* ENTRIES PROVIDED:
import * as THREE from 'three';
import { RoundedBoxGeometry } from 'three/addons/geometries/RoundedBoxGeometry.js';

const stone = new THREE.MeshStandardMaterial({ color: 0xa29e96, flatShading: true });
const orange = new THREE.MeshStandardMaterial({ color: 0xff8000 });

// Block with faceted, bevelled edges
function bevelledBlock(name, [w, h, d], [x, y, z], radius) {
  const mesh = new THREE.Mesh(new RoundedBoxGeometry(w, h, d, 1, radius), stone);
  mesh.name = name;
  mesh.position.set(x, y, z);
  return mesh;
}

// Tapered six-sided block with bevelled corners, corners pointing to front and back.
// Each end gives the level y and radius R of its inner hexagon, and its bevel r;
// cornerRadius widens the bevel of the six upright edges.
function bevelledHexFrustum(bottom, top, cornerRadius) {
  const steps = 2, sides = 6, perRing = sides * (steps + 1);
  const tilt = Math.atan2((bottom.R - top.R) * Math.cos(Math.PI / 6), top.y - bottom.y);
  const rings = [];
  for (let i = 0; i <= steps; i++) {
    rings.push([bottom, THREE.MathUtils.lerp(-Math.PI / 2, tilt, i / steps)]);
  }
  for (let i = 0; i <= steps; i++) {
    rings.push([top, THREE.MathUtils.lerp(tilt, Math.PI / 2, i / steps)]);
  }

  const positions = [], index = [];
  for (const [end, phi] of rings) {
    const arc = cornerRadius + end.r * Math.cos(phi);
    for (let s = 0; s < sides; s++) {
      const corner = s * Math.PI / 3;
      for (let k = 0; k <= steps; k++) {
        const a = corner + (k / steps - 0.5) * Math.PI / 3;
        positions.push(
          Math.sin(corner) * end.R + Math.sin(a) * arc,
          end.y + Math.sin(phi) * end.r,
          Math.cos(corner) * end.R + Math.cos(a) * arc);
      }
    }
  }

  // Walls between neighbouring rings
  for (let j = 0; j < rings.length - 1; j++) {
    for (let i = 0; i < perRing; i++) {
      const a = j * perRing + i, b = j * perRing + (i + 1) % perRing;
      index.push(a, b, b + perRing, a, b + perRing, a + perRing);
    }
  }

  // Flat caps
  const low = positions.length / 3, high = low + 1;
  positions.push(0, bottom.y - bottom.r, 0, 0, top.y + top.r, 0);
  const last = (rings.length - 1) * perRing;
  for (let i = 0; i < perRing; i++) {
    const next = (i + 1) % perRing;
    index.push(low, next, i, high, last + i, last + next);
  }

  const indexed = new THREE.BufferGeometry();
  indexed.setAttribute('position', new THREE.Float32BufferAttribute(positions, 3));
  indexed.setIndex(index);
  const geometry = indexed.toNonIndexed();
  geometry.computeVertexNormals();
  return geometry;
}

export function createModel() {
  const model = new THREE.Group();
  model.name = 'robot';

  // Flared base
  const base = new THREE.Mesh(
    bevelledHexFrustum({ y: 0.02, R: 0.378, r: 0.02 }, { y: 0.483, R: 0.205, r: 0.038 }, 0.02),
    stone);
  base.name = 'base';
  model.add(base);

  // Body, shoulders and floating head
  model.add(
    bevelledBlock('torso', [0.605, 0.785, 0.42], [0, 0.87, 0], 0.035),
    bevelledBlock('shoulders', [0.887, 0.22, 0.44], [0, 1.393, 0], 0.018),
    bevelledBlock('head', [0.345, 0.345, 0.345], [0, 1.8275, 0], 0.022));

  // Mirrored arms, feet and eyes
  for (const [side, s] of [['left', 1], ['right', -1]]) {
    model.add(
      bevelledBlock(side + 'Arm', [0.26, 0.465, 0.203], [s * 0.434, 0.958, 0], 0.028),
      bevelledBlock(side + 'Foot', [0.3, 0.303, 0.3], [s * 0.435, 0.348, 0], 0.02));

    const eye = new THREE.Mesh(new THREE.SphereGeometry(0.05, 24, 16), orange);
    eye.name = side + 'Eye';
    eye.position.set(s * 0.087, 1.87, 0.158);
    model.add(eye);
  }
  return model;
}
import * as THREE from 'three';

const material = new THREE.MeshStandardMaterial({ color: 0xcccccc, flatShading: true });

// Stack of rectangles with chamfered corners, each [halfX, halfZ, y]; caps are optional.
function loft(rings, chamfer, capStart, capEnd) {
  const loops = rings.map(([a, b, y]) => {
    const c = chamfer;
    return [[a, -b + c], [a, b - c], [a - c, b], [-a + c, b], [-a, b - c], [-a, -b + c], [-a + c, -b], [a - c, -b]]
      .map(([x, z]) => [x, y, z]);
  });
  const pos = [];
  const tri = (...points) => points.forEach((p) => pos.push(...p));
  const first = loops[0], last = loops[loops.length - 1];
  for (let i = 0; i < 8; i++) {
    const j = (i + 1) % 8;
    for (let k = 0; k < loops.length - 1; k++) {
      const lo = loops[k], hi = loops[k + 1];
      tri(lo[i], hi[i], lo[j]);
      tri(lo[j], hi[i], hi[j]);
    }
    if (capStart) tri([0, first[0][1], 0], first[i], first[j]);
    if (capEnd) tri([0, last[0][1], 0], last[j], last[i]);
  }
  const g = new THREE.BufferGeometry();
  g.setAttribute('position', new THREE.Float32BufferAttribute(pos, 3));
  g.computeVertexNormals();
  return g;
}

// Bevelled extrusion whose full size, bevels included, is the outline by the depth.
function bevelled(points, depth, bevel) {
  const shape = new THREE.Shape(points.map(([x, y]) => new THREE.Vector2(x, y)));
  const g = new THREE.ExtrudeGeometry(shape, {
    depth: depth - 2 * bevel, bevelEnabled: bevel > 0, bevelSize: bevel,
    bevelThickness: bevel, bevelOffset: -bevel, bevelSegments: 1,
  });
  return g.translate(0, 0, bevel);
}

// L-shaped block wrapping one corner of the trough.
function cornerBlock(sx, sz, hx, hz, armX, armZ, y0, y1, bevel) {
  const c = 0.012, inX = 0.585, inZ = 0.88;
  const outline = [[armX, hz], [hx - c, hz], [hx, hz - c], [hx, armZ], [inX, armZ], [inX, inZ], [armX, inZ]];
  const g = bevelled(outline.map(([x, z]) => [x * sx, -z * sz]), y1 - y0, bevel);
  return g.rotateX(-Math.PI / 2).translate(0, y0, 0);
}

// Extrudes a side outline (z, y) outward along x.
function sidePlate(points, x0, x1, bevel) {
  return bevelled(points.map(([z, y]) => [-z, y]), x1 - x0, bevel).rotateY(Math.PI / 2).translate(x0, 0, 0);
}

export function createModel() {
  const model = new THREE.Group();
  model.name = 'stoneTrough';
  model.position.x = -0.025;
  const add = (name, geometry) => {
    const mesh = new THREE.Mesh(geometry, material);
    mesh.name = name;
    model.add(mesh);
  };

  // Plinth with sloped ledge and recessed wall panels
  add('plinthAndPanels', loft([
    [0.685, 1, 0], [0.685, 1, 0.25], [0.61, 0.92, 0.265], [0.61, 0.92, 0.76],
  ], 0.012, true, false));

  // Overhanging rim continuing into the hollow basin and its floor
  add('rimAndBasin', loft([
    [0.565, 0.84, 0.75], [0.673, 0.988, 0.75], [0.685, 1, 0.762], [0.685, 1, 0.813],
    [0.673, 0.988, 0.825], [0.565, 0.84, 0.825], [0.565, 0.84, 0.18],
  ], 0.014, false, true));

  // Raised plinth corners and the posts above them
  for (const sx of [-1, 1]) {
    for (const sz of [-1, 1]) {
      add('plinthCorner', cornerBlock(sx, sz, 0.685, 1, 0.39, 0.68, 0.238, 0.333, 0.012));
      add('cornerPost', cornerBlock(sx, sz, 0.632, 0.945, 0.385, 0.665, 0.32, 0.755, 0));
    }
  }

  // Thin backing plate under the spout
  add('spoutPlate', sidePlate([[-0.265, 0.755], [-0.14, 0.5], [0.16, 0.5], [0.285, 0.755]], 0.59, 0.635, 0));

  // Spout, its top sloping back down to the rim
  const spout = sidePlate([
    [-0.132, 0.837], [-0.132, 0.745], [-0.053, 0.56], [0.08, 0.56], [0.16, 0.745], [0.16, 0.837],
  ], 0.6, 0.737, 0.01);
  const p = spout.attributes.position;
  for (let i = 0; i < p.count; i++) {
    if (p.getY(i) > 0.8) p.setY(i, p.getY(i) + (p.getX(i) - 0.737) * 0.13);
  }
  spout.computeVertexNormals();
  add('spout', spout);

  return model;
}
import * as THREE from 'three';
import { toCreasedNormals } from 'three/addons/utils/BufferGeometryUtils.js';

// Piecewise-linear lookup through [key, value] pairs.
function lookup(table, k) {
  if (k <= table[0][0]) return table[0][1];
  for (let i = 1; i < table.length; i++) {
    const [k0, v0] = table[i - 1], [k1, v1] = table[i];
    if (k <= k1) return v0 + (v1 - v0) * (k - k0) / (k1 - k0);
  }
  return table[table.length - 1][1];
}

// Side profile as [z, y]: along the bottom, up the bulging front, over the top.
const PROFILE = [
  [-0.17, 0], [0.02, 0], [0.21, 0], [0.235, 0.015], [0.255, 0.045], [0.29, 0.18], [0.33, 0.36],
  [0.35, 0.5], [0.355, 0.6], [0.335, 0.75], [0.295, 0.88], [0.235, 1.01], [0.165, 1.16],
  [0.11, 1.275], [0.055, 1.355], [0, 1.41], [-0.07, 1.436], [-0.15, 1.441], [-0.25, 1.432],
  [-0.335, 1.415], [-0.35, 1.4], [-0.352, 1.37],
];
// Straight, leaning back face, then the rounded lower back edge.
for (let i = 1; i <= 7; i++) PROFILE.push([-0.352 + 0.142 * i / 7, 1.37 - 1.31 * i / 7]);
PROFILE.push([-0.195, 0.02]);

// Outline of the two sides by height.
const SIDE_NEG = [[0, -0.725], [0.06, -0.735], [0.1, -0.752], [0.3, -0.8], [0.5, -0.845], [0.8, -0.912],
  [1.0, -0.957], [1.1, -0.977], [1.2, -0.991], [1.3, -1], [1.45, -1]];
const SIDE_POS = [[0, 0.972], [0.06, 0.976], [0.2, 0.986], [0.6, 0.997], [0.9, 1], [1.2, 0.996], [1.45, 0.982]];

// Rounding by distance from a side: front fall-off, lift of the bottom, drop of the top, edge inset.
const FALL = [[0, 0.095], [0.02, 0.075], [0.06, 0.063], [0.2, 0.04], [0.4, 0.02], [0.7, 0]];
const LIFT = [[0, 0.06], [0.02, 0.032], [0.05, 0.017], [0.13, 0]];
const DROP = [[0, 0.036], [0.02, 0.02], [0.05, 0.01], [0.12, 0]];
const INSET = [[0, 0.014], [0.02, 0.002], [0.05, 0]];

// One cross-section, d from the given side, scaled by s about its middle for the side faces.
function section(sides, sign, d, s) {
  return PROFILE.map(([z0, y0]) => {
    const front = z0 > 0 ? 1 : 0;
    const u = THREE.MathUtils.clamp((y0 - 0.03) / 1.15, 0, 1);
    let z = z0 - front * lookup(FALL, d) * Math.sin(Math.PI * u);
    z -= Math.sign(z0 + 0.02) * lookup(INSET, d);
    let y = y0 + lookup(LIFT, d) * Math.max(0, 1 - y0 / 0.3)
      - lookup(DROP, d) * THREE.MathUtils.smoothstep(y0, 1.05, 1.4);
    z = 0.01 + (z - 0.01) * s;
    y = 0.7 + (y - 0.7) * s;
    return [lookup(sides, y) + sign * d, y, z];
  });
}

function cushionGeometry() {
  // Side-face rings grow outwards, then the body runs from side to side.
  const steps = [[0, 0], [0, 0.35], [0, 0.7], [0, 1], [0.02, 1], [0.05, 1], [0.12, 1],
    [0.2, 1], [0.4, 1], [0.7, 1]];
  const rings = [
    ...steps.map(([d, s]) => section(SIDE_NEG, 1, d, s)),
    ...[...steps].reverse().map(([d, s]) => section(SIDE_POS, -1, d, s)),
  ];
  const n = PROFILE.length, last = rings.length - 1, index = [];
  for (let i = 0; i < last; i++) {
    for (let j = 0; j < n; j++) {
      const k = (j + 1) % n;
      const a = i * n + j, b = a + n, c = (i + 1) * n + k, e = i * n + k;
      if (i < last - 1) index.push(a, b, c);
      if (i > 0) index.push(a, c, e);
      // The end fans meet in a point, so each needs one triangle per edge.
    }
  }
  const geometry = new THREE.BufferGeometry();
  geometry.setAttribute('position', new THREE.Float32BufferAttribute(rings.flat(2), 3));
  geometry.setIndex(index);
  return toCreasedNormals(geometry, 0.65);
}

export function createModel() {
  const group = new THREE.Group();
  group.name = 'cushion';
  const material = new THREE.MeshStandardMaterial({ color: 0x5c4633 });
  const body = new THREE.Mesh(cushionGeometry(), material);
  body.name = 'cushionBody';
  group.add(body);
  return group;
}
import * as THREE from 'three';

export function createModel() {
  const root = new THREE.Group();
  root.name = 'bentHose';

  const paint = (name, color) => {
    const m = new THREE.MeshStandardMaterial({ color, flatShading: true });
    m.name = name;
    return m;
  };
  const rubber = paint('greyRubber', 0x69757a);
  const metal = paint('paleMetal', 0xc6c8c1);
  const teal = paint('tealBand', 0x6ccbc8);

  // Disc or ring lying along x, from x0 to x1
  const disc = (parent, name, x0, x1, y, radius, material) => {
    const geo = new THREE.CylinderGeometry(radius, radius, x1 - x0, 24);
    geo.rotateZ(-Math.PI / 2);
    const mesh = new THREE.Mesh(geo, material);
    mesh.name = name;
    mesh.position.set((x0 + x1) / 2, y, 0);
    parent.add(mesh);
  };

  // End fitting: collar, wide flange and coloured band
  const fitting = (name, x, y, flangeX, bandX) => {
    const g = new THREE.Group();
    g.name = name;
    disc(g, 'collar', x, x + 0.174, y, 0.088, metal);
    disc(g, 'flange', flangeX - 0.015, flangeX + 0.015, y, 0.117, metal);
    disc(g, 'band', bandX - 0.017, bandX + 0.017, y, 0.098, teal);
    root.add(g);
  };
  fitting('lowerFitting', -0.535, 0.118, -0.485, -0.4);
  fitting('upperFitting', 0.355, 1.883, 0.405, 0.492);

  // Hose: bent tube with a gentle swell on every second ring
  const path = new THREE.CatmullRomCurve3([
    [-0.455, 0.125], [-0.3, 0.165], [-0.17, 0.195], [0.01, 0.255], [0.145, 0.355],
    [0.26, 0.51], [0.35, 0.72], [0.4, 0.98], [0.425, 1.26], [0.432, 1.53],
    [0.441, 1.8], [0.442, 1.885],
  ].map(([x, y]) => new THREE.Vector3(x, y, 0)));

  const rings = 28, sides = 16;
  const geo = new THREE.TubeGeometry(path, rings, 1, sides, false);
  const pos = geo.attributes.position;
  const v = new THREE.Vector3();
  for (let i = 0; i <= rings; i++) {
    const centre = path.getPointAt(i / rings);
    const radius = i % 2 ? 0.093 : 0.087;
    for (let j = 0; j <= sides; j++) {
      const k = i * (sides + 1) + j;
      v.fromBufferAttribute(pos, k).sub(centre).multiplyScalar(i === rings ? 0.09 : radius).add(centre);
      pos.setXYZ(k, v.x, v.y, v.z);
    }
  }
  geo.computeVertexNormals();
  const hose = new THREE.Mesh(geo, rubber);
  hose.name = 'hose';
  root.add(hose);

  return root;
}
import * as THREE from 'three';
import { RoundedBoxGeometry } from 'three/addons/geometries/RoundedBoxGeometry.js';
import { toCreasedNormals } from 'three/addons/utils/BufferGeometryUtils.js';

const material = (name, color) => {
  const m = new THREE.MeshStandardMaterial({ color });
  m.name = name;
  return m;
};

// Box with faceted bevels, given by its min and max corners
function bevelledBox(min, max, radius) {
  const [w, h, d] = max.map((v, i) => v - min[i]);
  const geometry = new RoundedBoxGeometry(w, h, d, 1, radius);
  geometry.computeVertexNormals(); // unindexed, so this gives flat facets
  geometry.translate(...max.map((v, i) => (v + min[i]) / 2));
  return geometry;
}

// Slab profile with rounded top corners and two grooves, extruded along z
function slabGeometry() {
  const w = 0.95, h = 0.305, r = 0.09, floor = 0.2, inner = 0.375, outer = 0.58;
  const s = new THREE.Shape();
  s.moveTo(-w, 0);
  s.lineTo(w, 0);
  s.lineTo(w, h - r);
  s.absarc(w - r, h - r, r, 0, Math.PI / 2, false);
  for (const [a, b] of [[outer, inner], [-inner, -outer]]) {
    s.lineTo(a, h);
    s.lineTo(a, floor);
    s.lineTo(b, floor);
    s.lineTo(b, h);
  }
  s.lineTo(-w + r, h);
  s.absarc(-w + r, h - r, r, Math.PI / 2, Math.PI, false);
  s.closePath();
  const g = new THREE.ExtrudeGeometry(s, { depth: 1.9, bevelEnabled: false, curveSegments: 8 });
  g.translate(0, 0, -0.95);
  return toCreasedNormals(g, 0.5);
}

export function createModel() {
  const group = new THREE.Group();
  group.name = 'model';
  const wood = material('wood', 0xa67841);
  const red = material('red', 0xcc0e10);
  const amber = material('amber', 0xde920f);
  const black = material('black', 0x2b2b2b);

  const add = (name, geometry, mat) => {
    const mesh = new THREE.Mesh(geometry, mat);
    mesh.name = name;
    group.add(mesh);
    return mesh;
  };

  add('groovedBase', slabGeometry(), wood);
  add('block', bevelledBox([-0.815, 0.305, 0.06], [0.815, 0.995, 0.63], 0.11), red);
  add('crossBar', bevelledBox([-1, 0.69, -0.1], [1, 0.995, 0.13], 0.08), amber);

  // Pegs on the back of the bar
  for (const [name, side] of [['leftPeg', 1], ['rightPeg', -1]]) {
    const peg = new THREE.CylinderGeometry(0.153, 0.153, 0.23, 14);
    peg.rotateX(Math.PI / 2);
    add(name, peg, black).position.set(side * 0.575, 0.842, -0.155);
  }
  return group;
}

* WORK REQUIRED:
Please output exactly the lines between the one holding "for (let i = 1; i <= 7;" and the one holding "0.017], [0.13, 0]];" in the records above, inclusive, and nothing more.

* WRITTEN RESPONSE:
for (let i = 1; i <= 7; i++) PROFILE.push([-0.352 + 0.142 * i / 7, 1.37 - 1.31 * i / 7]);
PROFILE.push([-0.195, 0.02]);

// Outline of the two sides by height.
const SIDE_NEG = [[0, -0.725], [0.06, -0.735], [0.1, -0.752], [0.3, -0.8], [0.5, -0.845], [0.8, -0.912],
  [1.0, -0.957], [1.1, -0.977], [1.2, -0.991], [1.3, -1], [1.45, -1]];
const SIDE_POS = [[0, 0.972], [0.06, 0.976], [0.2, 0.986], [0.6, 0.997], [0.9, 1], [1.2, 0.996], [1.45, 0.982]];

// Rounding by distance from a side: front fall-off, lift of the bottom, drop of the top, edge inset.
const FALL = [[0, 0.095], [0.02, 0.075], [0.06, 0.063], [0.2, 0.04], [0.4, 0.02], [0.7, 0]];
const LIFT = [[0, 0.06], [0.02, 0.032], [0.05, 0.017], [0.13, 0]];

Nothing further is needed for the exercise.